A valiant defense: Jihae and Leila George discuss their new movie ‘Mortal Engines’.
MORTAL ENGINES ** (128 minutes) M
Star Wars on Wheels. That’s essentially what you get with this highly derivative post-apocalyptic epic from the House of Peter Jackson (Lord of the Rings, King Kong, etc).
At some indeterminate time in the far future, cities have been rebuilt on giant tracks so they can move about the landscape, the bigger ones chomping up the smaller ones in an evolutionary process known laughably as “municipal Darwinism”.
Good old London town is one of the most feared predators lumbering around the European landscape as its captain, Thaddeus Valentine (Hugo Weaving), secretly develops a weapon of mass destruction capable of reducing very large things to very small things. (Sound familiar at all?)
Wanting him dead is Hester Shaw (Hera Hilmar), but she soon finds herself on the ground with Tom (Robert Sheehan), a London historian. He learns about the “anti-tractionist” resistance and the compelling reason why Hester wants Thaddeus dead.
Mortal Engines is never dull, to be sure, but for all the claims that the film has visuals you’ve never seen before there is, it must be said, a sense of sameness to it all.
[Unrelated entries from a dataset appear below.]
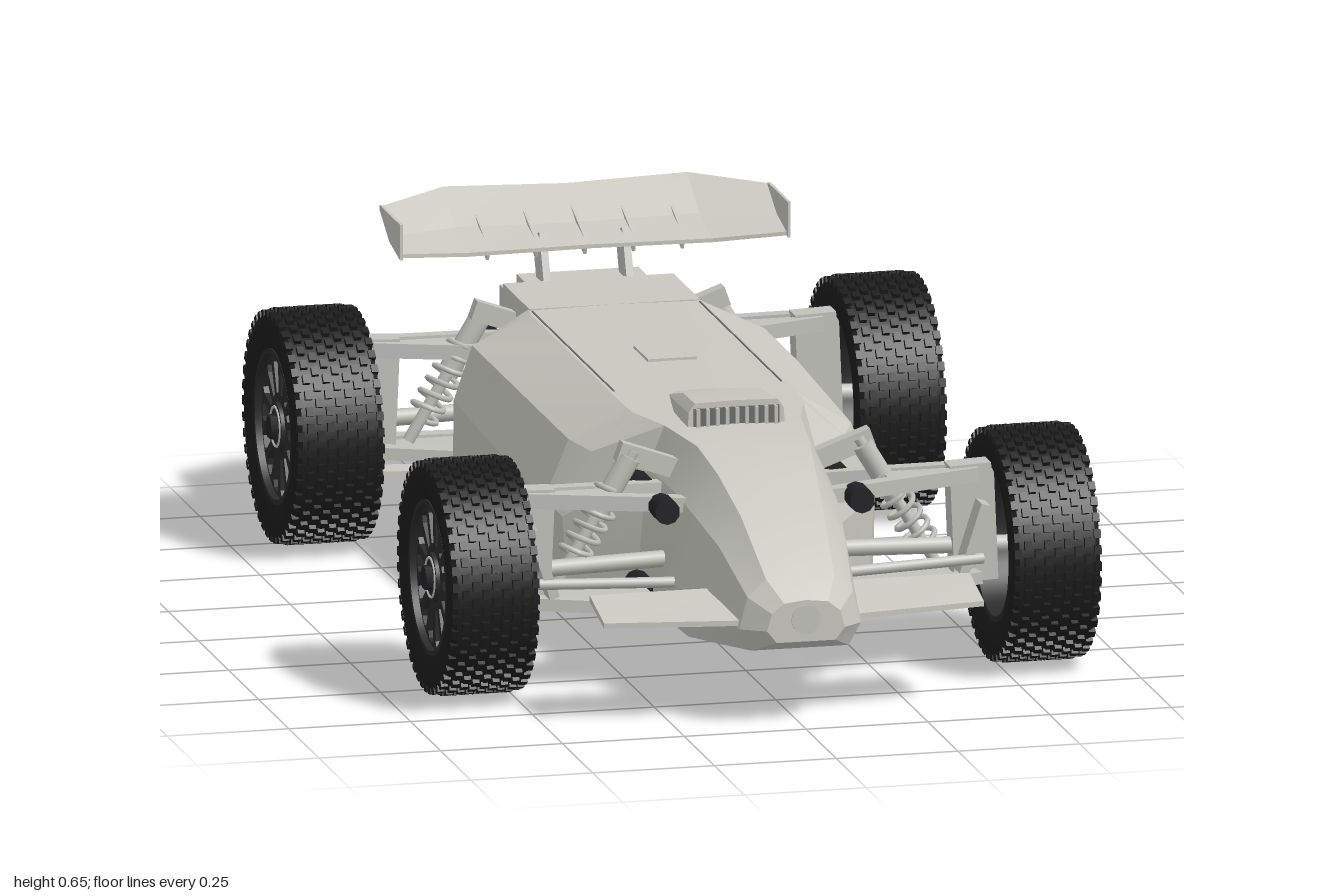
import * as THREE from 'three';
import { mergeGeometries, toCreasedNormals } from 'three/addons/utils/BufferGeometryUtils.js';

const material = (name, color) => {
  const m = new THREE.MeshStandardMaterial({ color });
  m.name = name;
  return m;
};
const V = (x, y, z) => new THREE.Vector3(x, y, z);

// Closed skin through matching rings, counter-clockwise seen from the first end
function loft(rings, crease = 0.3) {
  const n = rings[0].length, pos = [], idx = [];
  rings.forEach(r => r.forEach(p => pos.push(p.x, p.y, p.z)));
  for (let i = 0; i < rings.length - 1; i++) for (let j = 0; j < n; j++) {
    const a = i * n + j, b = i * n + (j + 1) % n, c = b + n, d = a + n;
    idx.push(a, d, c, a, c, b);
  }
  const e = (rings.length - 1) * n;
  [rings[0], rings[rings.length - 1]].forEach((r, k) => {
    const m = r.reduce((s, p) => s.add(p), V(0, 0, 0)).divideScalar(n);
    const c = pos.length / 3;
    pos.push(m.x, m.y, m.z);
    for (let j = 0; j < n; j++) {
      if (k) idx.push(c, e + (j + 1) % n, e + j);
      else idx.push(c, j, (j + 1) % n);
    }
  });
  const g = new THREE.BufferGeometry();
  g.setAttribute('position', new THREE.Float32BufferAttribute(pos, 3));
  g.setIndex(idx);
  return toCreasedNormals(g, crease);
}

// Mirrored cross-section: half outline from bottom corner up, plus middle heights
function section(z, bottom, half, top) {
  return [V(0, bottom, z), ...half.map(([x, y]) => V(x, y, z)), V(0, top, z),
    ...half.slice().reverse().map(([x, y]) => V(-x, y, z))];
}

export function createModel() {
  const model = new THREE.Group();
  const shell = material('pale grey shell', 0xc8c8c0);
  const metal = material('light grey metal', 0xc2c2bc);
  const rubber = material('black rubber', 0x1c1c1c);
  const rimDark = material('dark rim', 0x2a2a2a);
  const black = material('black fitting', 0x222226);
  const shade = material('dark grey opening', 0x6c6c68);

  const add = (geo, mat, name, parent = model) => {
    const m = new THREE.Mesh(geo, mat);
    m.name = name;
    parent.add(m);
    return m;
  };
  const box = (name, mat, w, h, d, x, y, z, parent = model) => {
    const m = add(new THREE.BoxGeometry(w, h, d), mat, name, parent);
    m.position.set(x, y, z);
    return m;
  };
  const rod = (name, mat, a, b, r, parent, r2 = r) => {
    const m = add(new THREE.CylinderGeometry(r2, r, a.distanceTo(b), 10), mat, name, parent);
    m.position.copy(a).lerp(b, 0.5);
    m.quaternion.setFromUnitVectors(V(0, 1, 0), b.clone().sub(a).normalize());
    return m;
  };
  const beam = (name, mat, a, b, w, h, parent) => {
    const m = box(name, mat, w, h, a.distanceTo(b), 0, 0, 0, parent);
    m.position.copy(a).lerp(b, 0.5);
    m.lookAt(b);
    return m;
  };

  // Main shell: nose, cockpit and side pods
  add(loft([
    section(1.0, 0.18, [[0.06, 0.18], [0.08, 0.205], [0.07, 0.24], [0.045, 0.26]], 0.265),
    section(0.95, 0.155, [[0.1, 0.155], [0.125, 0.2], [0.108, 0.265], [0.07, 0.3]], 0.305),
    section(0.8, 0.135, [[0.13, 0.135], [0.15, 0.22], [0.13, 0.335], [0.085, 0.395]], 0.402),
    section(0.67, 0.12, [[0.16, 0.12], [0.178, 0.22], [0.15, 0.37], [0.1, 0.45]], 0.457),
    section(0.56, 0.12, [[0.165, 0.12], [0.18, 0.22], [0.16, 0.39], [0.115, 0.482]], 0.488),
    section(0.39, 0.12, [[0.18, 0.12], [0.19, 0.24], [0.175, 0.4], [0.14, 0.485]], 0.49),
    section(0.27, 0.12, [[0.31, 0.12], [0.32, 0.28], [0.26, 0.41], [0.175, 0.485]], 0.49),
    section(0.2, 0.12, [[0.335, 0.12], [0.34, 0.3], [0.29, 0.42], [0.18, 0.487]], 0.49),
    section(-0.3, 0.12, [[0.34, 0.12], [0.34, 0.31], [0.3, 0.43], [0.18, 0.487]], 0.49),
    section(-0.56, 0.12, [[0.34, 0.12], [0.338, 0.32], [0.3, 0.43], [0.18, 0.487]], 0.49),
    section(-0.6, 0.12, [[0.3, 0.12], [0.3, 0.32], [0.27, 0.43], [0.175, 0.487]], 0.49),
  ]), shell, 'bodyShell');

  const noseCap = add(new THREE.CylinderGeometry(0.03, 0.03, 0.02, 20), metal, 'noseCap');
  noseCap.rotation.x = Math.PI / 2;
  noseCap.position.set(0, 0.225, 0.992);

  // Air scoop with slatted mouth
  add(loft([
    section(0.42, 0.46, [[0.1, 0.46], [0.098, 0.515], [0.085, 0.534]], 0.536),
    section(0.3, 0.46, [[0.1, 0.46], [0.095, 0.51], [0.08, 0.527]], 0.53),
    section(0.14, 0.46, [[0.075, 0.46], [0.07, 0.485], [0.05, 0.49]], 0.492),
  ]), shell, 'airScoop');
  box('scoopMouth', shade, 0.175, 0.046, 0.006, 0, 0.5, 0.421);
  for (let i = 0; i < 9; i++) box('scoopSlat', metal, 0.007, 0.046, 0.012, (i - 4) * 0.02, 0.5, 0.425);

  // Shell seams and roof hatch
  for (const s of [-1, 1]) box('roofSeam', shade, 0.003, 0.002, 0.68, s * 0.172, 0.488, -0.24);
  box('roofHatch', shell, 0.1, 0.012, 0.12, 0, 0.489, -0.17);

  // Rear core, deck and tail
  box('rearCore', shell, 0.26, 0.3, 0.28, 0, 0.3, -0.72);
  box('rearDeck', shell, 0.35, 0.05, 0.22, 0, 0.465, -0.7);
  box('rearDeckTail', shell, 0.25, 0.04, 0.1, 0, 0.465, -0.85);
  box('rearFloor', shell, 0.34, 0.02, 0.34, 0, 0.135, -0.75);
  box('tailPanel', metal, 0.25, 0.25, 0.02, 0, 0.31, -0.88);
  for (const y of [0.22, 0.3, 0.38]) box('tailRib', shell, 0.27, 0.018, 0.05, 0, y, -0.895);
  for (const s of [-1, 1]) box('tailSidePlate', metal, 0.02, 0.3, 0.12, s * 0.145, 0.31, -0.86);
  add(loft([
    section(-0.86, 0.17, [[0.13, 0.17], [0.13, 0.23]], 0.23),
    section(-0.95, 0.2, [[0.1, 0.2], [0.1, 0.225]], 0.225),
  ]), shell, 'rearBumper');
  for (let i = -2; i <= 2; i++) {
    const fin = box('diffuserFin', shell, 0.008, 0.05, 0.14, i * 0.065, 0.145, -0.87);
    fin.rotation.x = 0.2;
  }

  // Rear wing: swept sheet with a dished chord
  const wingRing = (x, f, m, r) => {
    const t = 0.008;
    const top = [f, m, r];
    return [...top.map(([z, y]) => V(x, y - t, z)), ...top.reverse().map(([z, y]) => V(x, y, z))];
  };
  const tip = x => wingRing(x, [-0.76, 0.575], [-0.84, 0.592], [-0.92, 0.635]);
  const mid = x => wingRing(x, [-0.79, 0.562], [-0.9, 0.588], [-1, 0.648]);
  add(loft([tip(0.4), mid(0.25), wingRing(0, [-0.8, 0.562], [-0.9, 0.584], [-1, 0.64]), mid(-0.25), tip(-0.4)], 0.1),
    shell, 'rearWing');
  const plate = new THREE.Shape([[0.75, 0.565], [0.84, 0.582], [0.92, 0.628], [0.92, 0.638], [0.75, 0.638]]
    .map(p => new THREE.Vector2(...p)));
  for (const s of [-1, 1]) {
    const end = add(new THREE.ExtrudeGeometry(plate, { depth: 0.006, bevelEnabled: false }), shell, 'wingEndPlate');
    end.rotation.y = Math.PI / 2;
    end.position.x = s * 0.398 - 0.003;
    beam('wingStrut', metal, V(s * 0.085, 0.47, -0.83), V(s * 0.085, 0.572, -0.87), 0.015, 0.06);
  }
  for (let i = -2; i <= 2; i++) beam('wingRib', shell, V(i * 0.1, 0.55, -0.83), V(i * 0.1, 0.6, -0.97), 0.006, 0.035);

  // Front wing, swept back at the tips
  const foil = (x, front, back) => [V(x, 0.205, front), V(x, 0.232, back), V(x, 0.245, back), V(x, 0.216, front)];
  add(loft([foil(0.39, 0.9, 0.78), foil(0.1, 0.945, 0.78), foil(-0.1, 0.945, 0.78), foil(-0.39, 0.9, 0.78)]),
    shell, 'frontWing');

  // Suspension: one corner per side and axle
  function corner(s, axle, rear) {
    const g = new THREE.Group();
    g.name = rear ? 'rearSuspension' : 'frontSuspension';
    model.add(g);
    const d = rear ? -1 : 1;
    const P = (x, y, z) => V(s * x, y, axle + d * z);
    for (const z of [-0.1, 0.1]) {
      beam('lowerArm', metal, P(0.14, 0.165, z), P(0.46, 0.185, z * 0.45), 0.035, 0.025, g);
      beam('upperArm', metal, P(0.14, 0.375, z * 0.7), P(0.46, 0.39, z * 0.2), 0.03, 0.03, g);
      for (const y of [0.17, 0.375]) rod('armBush', black, P(0.2, y, z - 0.03), P(0.2, y, z + 0.03), 0.026, g);
    }
    beam('lowerArmWeb', metal, P(0.2, 0.172, 0), P(0.44, 0.182, 0), 0.12, 0.012, g);
    beam('upperArmWeb', metal, P(0.28, 0.383, 0), P(0.45, 0.39, 0), 0.07, 0.016, g);
    beam('upright', metal, P(0.46, 0.17, 0), P(0.45, 0.41, 0), 0.05, 0.09, g);
    beam('uprightPlate', metal, P(0.42, 0.2, 0.06), P(0.465, 0.34, 0.06), 0.05, 0.02, g);
    rod('driveShaft', metal, P(0.1, 0.25, 0), P(0.57, 0.237, 0), 0.017, g);
    rod('tieRod', metal, P(0.15, 0.22, 0.09), P(0.46, 0.23, 0.08), 0.011, g);
    beam('shockTower', metal, P(0.08, 0.4, -0.04), P(0.26, 0.465, -0.04), 0.03, 0.04, g);
    // Shock absorber with coil spring
    const top = P(0.23, 0.465, -0.03), low = P(0.39, 0.2, -0.03);
    const at = t => top.clone().lerp(low, t);
    rod('shockRod', metal, top, low, 0.012, g);
    rod('shockBody', metal, at(0.05), at(0.5), 0.022, g);
    const u = low.clone().sub(top).normalize(), w = V(0, 0, 1), q = u.clone().cross(w);
    const pts = Array.from({ length: 73 }, (_, i) => at(0.28 + 0.55 * i / 72)
      .addScaledVector(w, 0.031 * Math.cos(i * Math.PI / 6))
      .addScaledVector(q, 0.031 * Math.sin(i * Math.PI / 6)));
    add(new THREE.TubeGeometry(new THREE.CatmullRomCurve3(pts), 110, 0.006, 5), metal, 'coilSpring', g);
    if (rear) beam('armShield', shell, P(0.34, 0.16, -0.12), P(0.47, 0.165, -0.12), 0.06, 0.01, g);
  }

  // Wheel parts, with the axle along x and the outer face towards +x
  const profile = [[0.15, -0.076], [0.165, -0.086], [0.205, -0.091], [0.222, -0.088], [0.229, -0.078],
    [0.229, 0.078], [0.222, 0.088], [0.205, 0.091], [0.165, 0.086], [0.15, 0.076], [0.15, -0.076]];
  const tyreGeo = toCreasedNormals(new THREE.LatheGeometry(profile.map(p => new THREE.Vector2(...p)), 56), 0.6)
    .rotateZ(-Math.PI / 2);
  const knobs = [];
  for (let row = 0; row < 9; row++) for (let i = 0; i < 44; i++) {
    const k = new THREE.BoxGeometry(0.014, 0.014, 0.018);
    k.translate((row - 4) * 0.0205, row % 8 ? 0.2305 : 0.227, 0);
    k.rotateX((i + (row % 2) * 0.5) * Math.PI * 2 / 44);
    knobs.push(k);
  }
  const knobGeo = mergeGeometries(knobs);
  const face = new THREE.Shape().absarc(0, 0, 0.154, 0, Math.PI * 2);
  for (let i = 0; i < 14; i++) {
    const a = i * Math.PI / 7;
    const pt = (r, o) => new THREE.Vector2(r * Math.cos(a + o), r * Math.sin(a + o));
    face.holes.push(new THREE.Path([pt(0.068, -0.1), pt(0.13, -0.15), pt(0.142, -0.09),
      pt(0.142, 0.09), pt(0.13, 0.15), pt(0.068, 0.1)]));
  }
  const faceGeo = new THREE.ExtrudeGeometry(face, { depth: 0.014, bevelEnabled: false, curveSegments: 40 })
    .rotateY(Math.PI / 2).translate(0.056, 0, 0);
  const rimGeo = toCreasedNormals(new THREE.LatheGeometry([[0.145, -0.08], [0.157, -0.08], [0.157, 0.084],
    [0.147, 0.084], [0.145, -0.08]].map(p => new THREE.Vector2(...p)), 48), 0.6).rotateZ(-Math.PI / 2);
  const axial = (r, len, x, n) => new THREE.CylinderGeometry(r, r, len, n).rotateZ(-Math.PI / 2).translate(x, 0, 0);

  for (const s of [-1, 1]) for (const axle of [0.53, -0.757]) {
    corner(s, axle, axle < 0);
    const wheel = new THREE.Group();
    wheel.name = axle < 0 ? 'rearWheel' : 'frontWheel';
    wheel.position.set(s * 0.577, 0.2375, axle);
    if (s < 0) wheel.rotation.y = Math.PI;
    model.add(wheel);
    add(tyreGeo, rubber, 'tyre', wheel);
    add(knobGeo, rubber, 'treadKnobs', wheel);
    add(rimGeo, rimDark, 'rimBarrel', wheel);
    add(faceGeo, rimDark, 'rimSpokes', wheel);
    add(axial(0.05, 0.08, 0.038, 28), rimDark, 'hub', wheel);
    add(new THREE.TorusGeometry(0.04, 0.003, 6, 28).rotateY(Math.PI / 2).translate(0.078, 0, 0), metal, 'hubRing', wheel);
    add(axial(0.026, 0.02, 0.082, 6), black, 'wheelNut', wheel);
  }
  return model;
}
Yes, the scale is extraordinary and the visuals do give all the moving cities, whether on the ground or floatring in the clouds, that gleam of photo-realism.
But you know what? Big things on wheels ain’t nothing new.
We’ve had the giant Jawas transport from Star Wars, the tree chopper in Avatar, the monster machines from The Thunderbirds. Even Monty Python fans will have trouble watching Mortal Engines without thinking of The Meaning of Life and Terry Gilliam’s brilliant short film The Crimson Permanent Assurance, which features a building traversing a post-apocalyptic wasteland (though with sails, not wheels).
Speaking of which, the post-apocalyptic environment of Mortal Engines is loaded with visual cues from other films, from Mad Max to Waterworld to The Road to Terminator. The only genuinely interesting piece of design work is seen in the deep trenches left by the tracks of the city leviathans.
As for the story itself, all the narrative strands quickly coalesce into a retelling of Star Wars. Put bluntly, we’ve already had five films featuring the threat of a giant technological terror (apologies, Lord Vader) with a death beam that can inflict massive destruction. We didn’t need another one.
Really, couldn’t they have thought of something else?
Yet while it’s easy for critics to sit back and mouth off at a film, your humble reviewer has always subscribed to the belief that if you’ve got something critical to say about a film, say it to the people who made it and see what they say. Otherwise, clam up.
During a recent junket in Sydney these critical points were put to actors Leila George and Jihae, as well as to Christian Rivers, the director of Mortal Engines.
In the film Leila George plays the daughter of Thaddeus Valentine. An aspiring actress, she is the daughter of Greta Scacchi and Vincent D’Onofrio. Jihae, who brings a notable degree of Asian cool to Mortal Engines, was born in South Korea and is a New York-based singer and multi-platform artist.